### Exercise directions
Start at the line below containing "obj = bpy.data.objects.new(name, mesh)" and stop at the line containing "(RIM, HEIGHT), (BORE, HEIGHT)]". Repeat every line of that stretch exactly, and nothing outside it.

### Material for the task
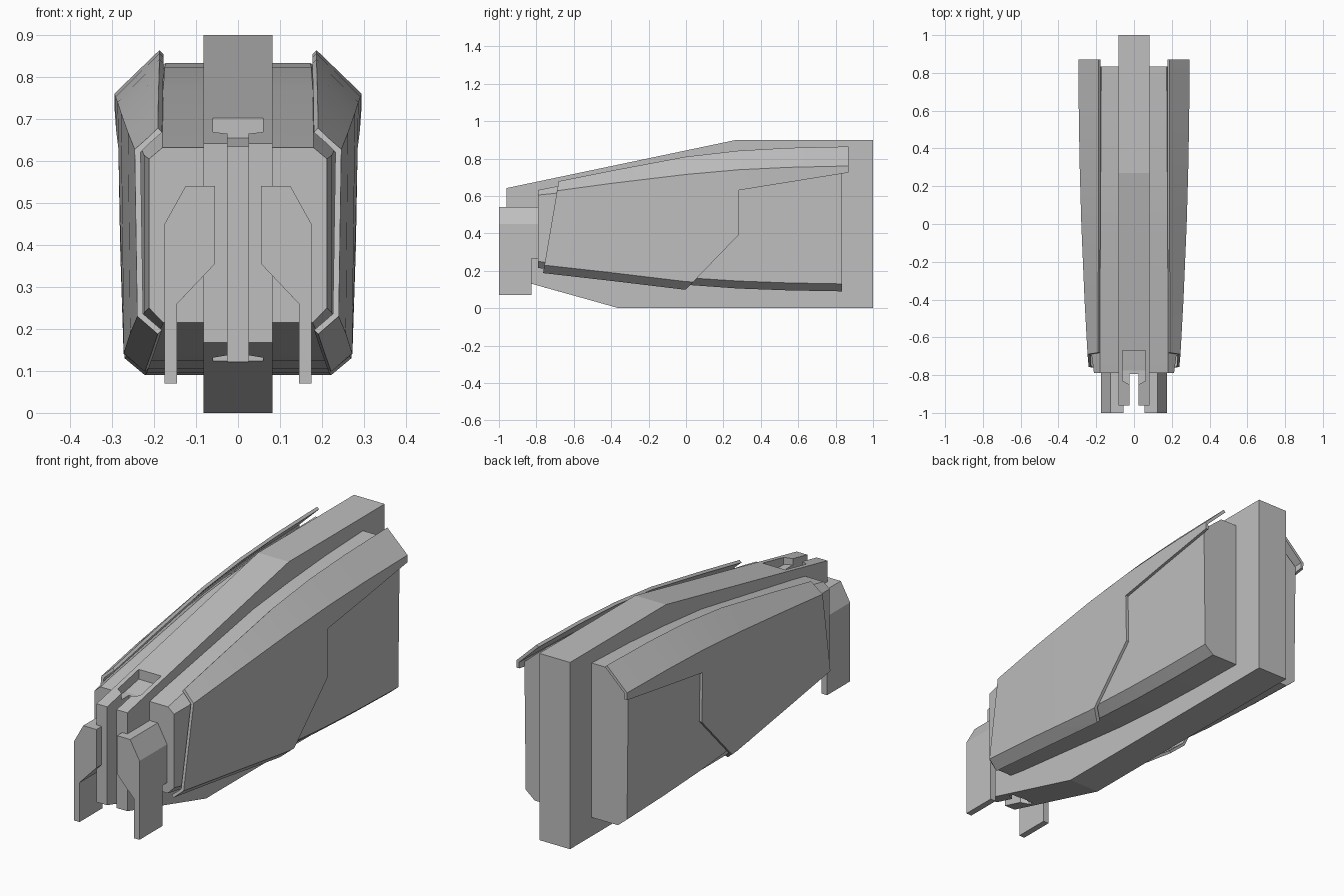
import bpy, bmesh, math
from mathutils import Vector

if "Cube" in bpy.data.objects:
    bpy.data.objects.remove(bpy.data.objects["Cube"])

grey = bpy.data.materials.new("plain grey")
grey.diffuse_color = (0.52, 0.52, 0.52, 1)
grey.use_nodes = True
grey.node_tree.nodes["Principled BSDF"].inputs["Base Color"].default_value = grey.diffuse_color


def make(name, rings):
    """Solid lofted through rings of equal point count."""
    bm = bmesh.new()
    loops = [[bm.verts.new(p) for p in ring] for ring in rings]
    n = len(loops[0])
    for a, b in zip(loops, loops[1:]):
        for i in range(n):
            j = (i + 1) % n
            bm.faces.new((a[i], a[j], b[j], b[i]))
    bm.faces.new(loops[0])
    bm.faces.new(loops[-1])
    bmesh.ops.recalc_face_normals(bm, faces=bm.faces)
    me = bpy.data.meshes.new(name)
    bm.to_mesh(me)
    bm.free()
    me.materials.append(grey)
    ob = bpy.data.objects.new(name, me)
    bpy.context.collection.objects.link(ob)
    return ob


def side_prism(name, pts, x0, x1):
    return make(name, [[(x, y, z) for y, z in pts] for x in (x0, x1)])


def front_prism(name, pts, y0, y1):
    return make(name, [[(x, y, z) for x, z in pts] for y in (y0, y1)])


def top_prism(name, pts, z0, z1):
    return make(name, [[(x, y, z) for x, y in pts] for z in (z0, z1)])


def boolean(ob, cutter, op):
    m = ob.modifiers.new("cut", 'BOOLEAN')
    m.operation, m.solver, m.object = op, 'EXACT', cutter
    dg = bpy.context.evaluated_depsgraph_get()
    me = bpy.data.meshes.new_from_object(ob.evaluated_get(dg))
    ob.modifiers.clear()
    ob.data = me
    bpy.data.objects.remove(cutter)


def smooth(ob):
    bpy.ops.object.select_all(action='DESELECT')
    ob.select_set(True)
    bpy.context.view_layer.objects.active = ob
    bpy.ops.object.shade_smooth_by_angle(angle=math.radians(15))


def mirror(ob):
    ob.modifiers.new("mirror", 'MIRROR')


# Central spine with a slot in its nose
spine = side_prism("central_spine", [(-0.96, 0.168), (-0.36, 0), (1, 0), (1, 0.9),
                                     (0.27, 0.9), (-0.96, 0.642)], -0.082, 0.082)
boolean(spine, top_prism("slot_cutter", [(-0.025, -1.1), (0.025, -1.1),
                                         (0.025, -0.795), (-0.025, -0.795)], -0.1, 1), 'DIFFERENCE')

# Shallow recesses above and below the slot
recess = [(-0.025, -0.85), (0.025, -0.85), (0.06, -0.83)]
for z0, z1, back in ((0.635, 1, -0.67), (-0.1, 0.19, -0.80)):
    pts = recess + [(0.06, back), (-0.06, back), (-0.06, -0.83)]
    boolean(spine, top_prism("recess_cutter", pts, z0, z1), 'DIFFERENCE')

# Inner body: y, then half width and height of top, shoulder, lower and bottom corners
body_stations = [
    (-0.79, 0.18, 0.632, 0.212, 0.605, 0.212, 0.25, 0.178, 0.215),
    (-0.70, 0.18, 0.650, 0.224, 0.614, 0.224, 0.238, 0.184, 0.202),
    (0.00, 0.178, 0.775, 0.262, 0.702, 0.256, 0.163, 0.208, 0.125),
    (0.28, 0.176, 0.803, 0.270, 0.724, 0.262, 0.145, 0.214, 0.105),
    (0.55, 0.175, 0.823, 0.275, 0.738, 0.266, 0.135, 0.218, 0.095),
    (0.835, 0.172, 0.834, 0.277, 0.745, 0.270, 0.13, 0.222, 0.09)]
rings = []
for y, *c in body_stations:
    half = [(c[i], y, c[i + 1]) for i in range(0, 8, 2)]
    rings.append(half + [(-x, yy, z) for x, yy, z in reversed(half)])
smooth(make("inner_body", rings))

# Thin side armour following the body, trimmed to its side outline
shell_stations = [
    (-0.82, 0.191, 0.651, 0.239, 0.610, 0.237, 0.237, 0.189, 0.194),
    (-0.40, 0.190, 0.735, 0.262, 0.667, 0.257, 0.190, 0.205, 0.146),
    (0.00, 0.188, 0.810, 0.279, 0.715, 0.272, 0.142, 0.222, 0.098),
    (0.28, 0.187, 0.842, 0.287, 0.740, 0.276, 0.130, 0.226, 0.09),
    (0.55, 0.187, 0.857, 0.292, 0.753, 0.280, 0.125, 0.23, 0.085),
    (0.90, 0.187, 0.865, 0.295, 0.761, 0.283, 0.120, 0.23, 0.08)]
inset = [(-0.010, -0.010), (-0.014, -0.006), (-0.014, 0.006), (-0.010, 0.010)]
rings = []
for y, *c in shell_stations:
    outer = [(c[i], y, c[i + 1]) for i in range(0, 8, 2)]
    inner = [(p[0] + d[0], y, p[2] + d[1]) for p, d in zip(outer, inset)]
    rings.append(outer + inner[::-1])
shell = make("side_armour", rings)
outline = [(-0.643, 0.9), (-0.796, 0), (-0.097, 0), (0.28, 0.39),
           (0.28, 0.63), (0.87, 0.725), (0.87, 0.9)]
boolean(shell, side_prism("armour_trim", outline, 0.1, 0.4), 'INTERSECT')
smooth(shell)
mirror(shell)

# Front prongs with a leg hanging from each
prong = front_prism("front_prong", [(0.055, 0.54), (0.125, 0.54), (0.175, 0.45), (0.175, 0.07),
                                    (0.145, 0.07), (0.145, 0.26), (0.055, 0.355)], -1, -0.825)
mirror(prong)

# Mounts joining the prongs to the body
mount = front_prism("prong_mount", [(0.07, 0.54), (0.125, 0.54), (0.175, 0.45), (0.175, 0.265),
                                    (0.14, 0.265), (0.07, 0.34)], -0.825, -0.78)
mirror(mount)
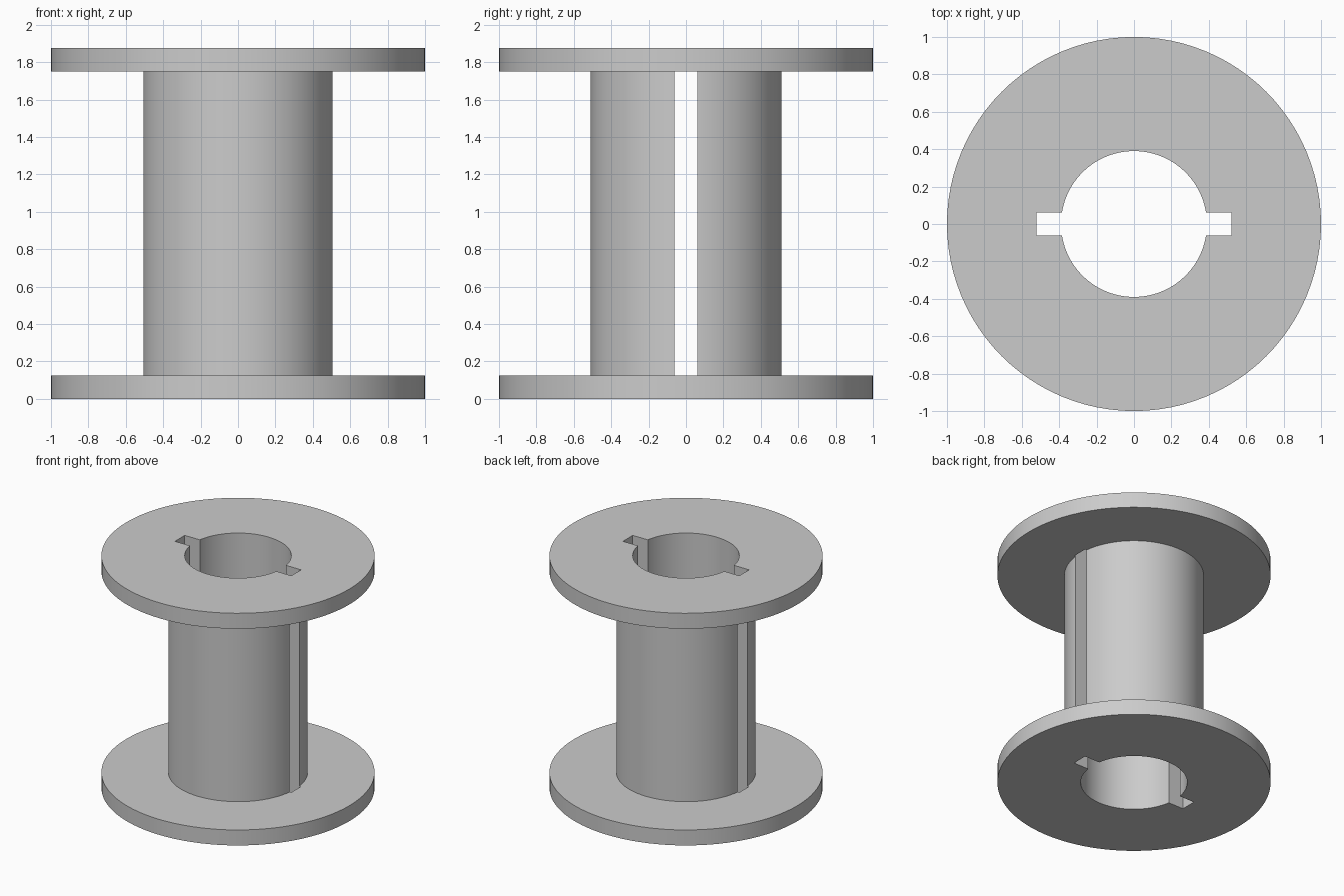
import bpy, bmesh, math
from mathutils import Matrix, Vector

cube = bpy.data.objects.get("Cube")
if cube:
    bpy.data.objects.remove(cube, do_unlink=True)

HEIGHT, FLANGE = 1.875, 0.125
RIM, BARREL, BORE = 1.0, 0.51, 0.39
SLOT_REACH, SLOT_WIDTH = 0.52, 0.125
SEGMENTS = 96


def make_object(name, bm):
    mesh = bpy.data.meshes.new(name)
    bmesh.ops.recalc_face_normals(bm, faces=bm.faces)
    bm.to_mesh(mesh)
    bm.free()
    obj = bpy.data.objects.new(name, mesh)
    bpy.context.collection.objects.link(obj)
    return obj


# Plain grey
grey = bpy.data.materials.new("plain_grey")
grey.use_nodes = True
grey.diffuse_color = (0.6, 0.6, 0.6, 1)
grey.node_tree.nodes["Principled BSDF"].inputs["Base Color"].default_value = (0.6, 0.6, 0.6, 1)

# Spool body: barrel and two flanges turned from one closed profile
profile = [(BORE, 0), (RIM, 0), (RIM, FLANGE), (BARREL, FLANGE),
           (BARREL, HEIGHT - FLANGE), (RIM, HEIGHT - FLANGE),
           (RIM, HEIGHT), (BORE, HEIGHT)]
bm = bmesh.new()
verts = [bm.verts.new((r, 0, z)) for r, z in profile]
edges = [bm.edges.new((a, b)) for a, b in zip(verts, verts[1:] + verts[:1])]
bmesh.ops.spin(bm, geom=verts + edges, cent=(0, 0, 0), axis=(0, 0, 1),
               angle=math.tau, steps=SEGMENTS)
bmesh.ops.remove_doubles(bm, verts=bm.verts, dist=0.0001)
spool = make_object("spool", bm)
spool.data.materials.append(grey)

# Keyway: one long box cuts both opposite slots through the whole height
bm = bmesh.new()
size = Vector((2 * SLOT_REACH, SLOT_WIDTH, HEIGHT + 0.2))
bmesh.ops.create_cube(bm, size=1, matrix=Matrix.Translation((0, 0, HEIGHT / 2))
                      @ Matrix.Diagonal(size).to_4x4())
cutter = make_object("keyway_cutter", bm)
cutter.data.materials.append(grey)
cutter.hide_render = True

cut = spool.modifiers.new("keyway", 'BOOLEAN')
cut.operation = 'DIFFERENCE'
cut.solver = 'EXACT'
cut.object = cutter

bpy.ops.object.select_all(action='DESELECT')
bpy.context.view_layer.objects.active = spool
spool.select_set(True)
bpy.ops.object.modifier_apply(modifier=cut.name)
bpy.data.objects.remove(cutter, do_unlink=True)

# Smooth round walls, sharp rims and slot edges
bpy.ops.object.shade_smooth_by_angle(angle=math.radians(30))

### Answer space
    obj = bpy.data.objects.new(name, mesh)
    bpy.context.collection.objects.link(obj)
    return obj


# Plain grey
grey = bpy.data.materials.new("plain_grey")
grey.use_nodes = True
grey.diffuse_color = (0.6, 0.6, 0.6, 1)
grey.node_tree.nodes["Principled BSDF"].inputs["Base Color"].default_value = (0.6, 0.6, 0.6, 1)

# Spool body: barrel and two flanges turned from one closed profile
profile = [(BORE, 0), (RIM, 0), (RIM, FLANGE), (BARREL, FLANGE),
           (BARREL, HEIGHT - FLANGE), (RIM, HEIGHT - FLANGE),
           (RIM, HEIGHT), (BORE, HEIGHT)]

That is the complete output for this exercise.